Republicans, John Boehner in particular, just tried a familiar tactic: smear the opponent's position with the label "special interests." Democrats really should fight back on this one, hard. The Democratic National Committee has already taken the lead on this fight, with a web ad featuring three public school teachers. I would strongly recommend they immediately follow up on this ad with one by firefighters, and one by police officers. Here is the kicker line from the ad:

"Until you understand that, you need to come down off the Hill and visit my classroom and see just what it is that I do on a daily basis before you lump me in with the fat cats on Wall Street and the banks."

 

7
   Saved the good news for last

Well, here we are in August. August has not traditionally been a good month for President Obama, or his agenda. Two years ago, it was the month of Reverend Wright. One year ago, it was the month of "death panels" and town halls. This year, possibly... just possibly... it might be different. The Democrats in the Senate hunkered down recently with some folks from the White House to plan ahead for the upcoming month, so that they don't get caught sleeping this year. Talking points were passed around (full disclosure: we had nothing to do with this). And even (gasp!) a Democratic narrative -- the first one I've heard of in decades, mind you -- was printed on cards for Democratic senators to refer to (and hopefully memorize). Now, this may sound like stupid political tricks.
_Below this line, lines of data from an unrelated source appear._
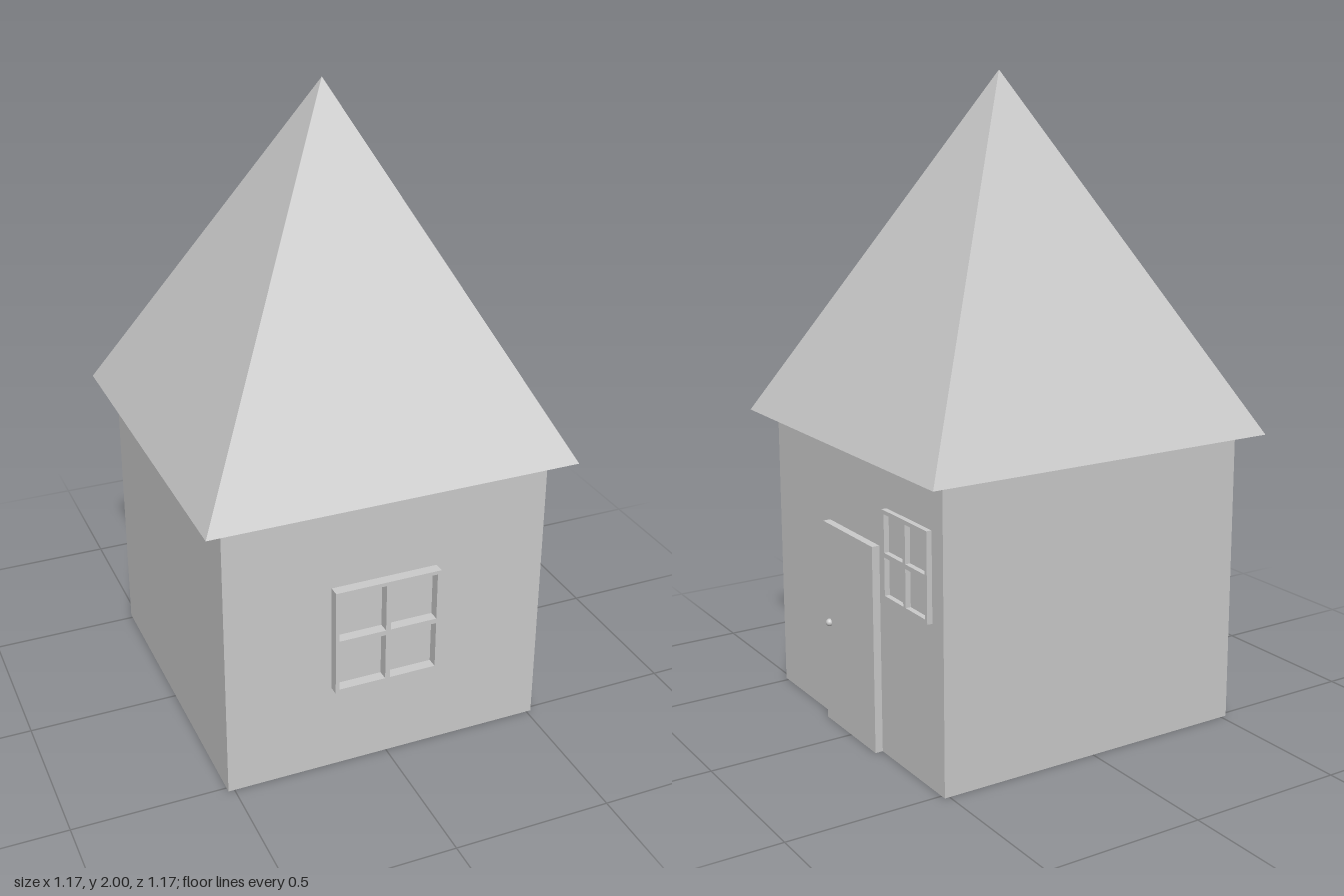
import * as THREE from 'three';

const material = new THREE.MeshStandardMaterial({ color: 0xcccccc, flatShading: true });
const smooth = new THREE.MeshStandardMaterial({ color: 0xcccccc });

function add(parent, name, geometry, x, y, z, mat = material) {
  const mesh = new THREE.Mesh(geometry, mat);
  mesh.name = name;
  mesh.position.set(x, y, z);
  parent.add(mesh);
  return mesh;
}

// Square-cornered frame with four open panes, facing +z, its back at z = 0
function windowFrame(width, height, depth, border, bar) {
  const w = width / 2, h = height / 2;
  const shape = new THREE.Shape([[-w, -h], [w, -h], [w, h], [-w, h]].map(([x, y]) => new THREE.Vector2(x, y)));
  for (const sx of [-1, 1]) {
    for (const sy of [-1, 1]) {
      const x0 = sx * bar / 2, x1 = sx * (w - border);
      const y0 = sy * bar / 2, y1 = sy * (h - border);
      shape.holes.push(new THREE.Path([[x0, y0], [x0, y1], [x1, y1], [x1, y0]].map(([x, y]) => new THREE.Vector2(x, y))));
    }
  }
  return new THREE.ExtrudeGeometry(shape, { depth, bevelEnabled: false });
}

export function createModel() {
  const house = new THREE.Group();
  house.name = 'house';

  // Walls
  add(house, 'walls', new THREE.BoxGeometry(1.035, 0.92, 1.035), -0.002, 0.46, 0);

  // Four-sided pyramid roof with overhanging eaves
  const roof = new THREE.ConeGeometry(0.583 * Math.SQRT2, 1.08, 4);
  roof.rotateY(Math.PI / 4);
  add(house, 'roof', roof, 0, 1.46, 0);

  // Door on the left side, with its knob
  add(house, 'door', new THREE.BoxGeometry(0.025, 0.645, 0.315), 0.5275, 0.3225, 0.0025);
  add(house, 'doorKnob', new THREE.SphereGeometry(0.012, 16, 12), 0.542, 0.325, 0.128, smooth);

  // Large front window and small side window
  add(house, 'frontWindow', windowFrame(0.34, 0.35, 0.037, 0.012, 0.016), -0.015, 0.46, 0.514);
  const side = add(house, 'sideWindow', windowFrame(0.255, 0.27, 0.018, 0.012, 0.014), 0.514, 0.635, -0.33);
  side.rotation.y = Math.PI / 2;

  return house;
}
But it is important. Very important. Democrats need to explain exactly what their party stands for, and what the opposition stands for -- forcefully -- every chance they get. They are operating at a loss, because Republicans have had a narrative of their party for about thirty years now. Democrats, rather than just passively being defined by their opponents need to make their own case to the public. And this is an excellent first step in doing so. Here is the text from the front of these pocket cards (the back has a bullet list of talking points as well -- Huffington Post has the PDF download).

Democrats are on the side of the middle class. We are fighting to cut taxes for small businesses and middle-class Americans, end tax cuts for CEOs who ship American jobs overseas, and create clean energy jobs that can't be outsourced.

Republicans are on the side of Wall Street bankers and CEOs. They support tax cuts for corporations who ship jobs overseas. But their economic policies failed under President Bush. Millions of people lost their jobs, the deficit exploded and the middle class got hammered. Now they want to return to the same failed policies of the past. We can't afford to go back.

 

Chris Weigant blogs at:
ChrisWeigant.com

Follow Chris on Twitter: @ChrisWeigant
Full archives of FTP columns: FridayTalkingPoints.com
All-time award winners leaderboard, by rank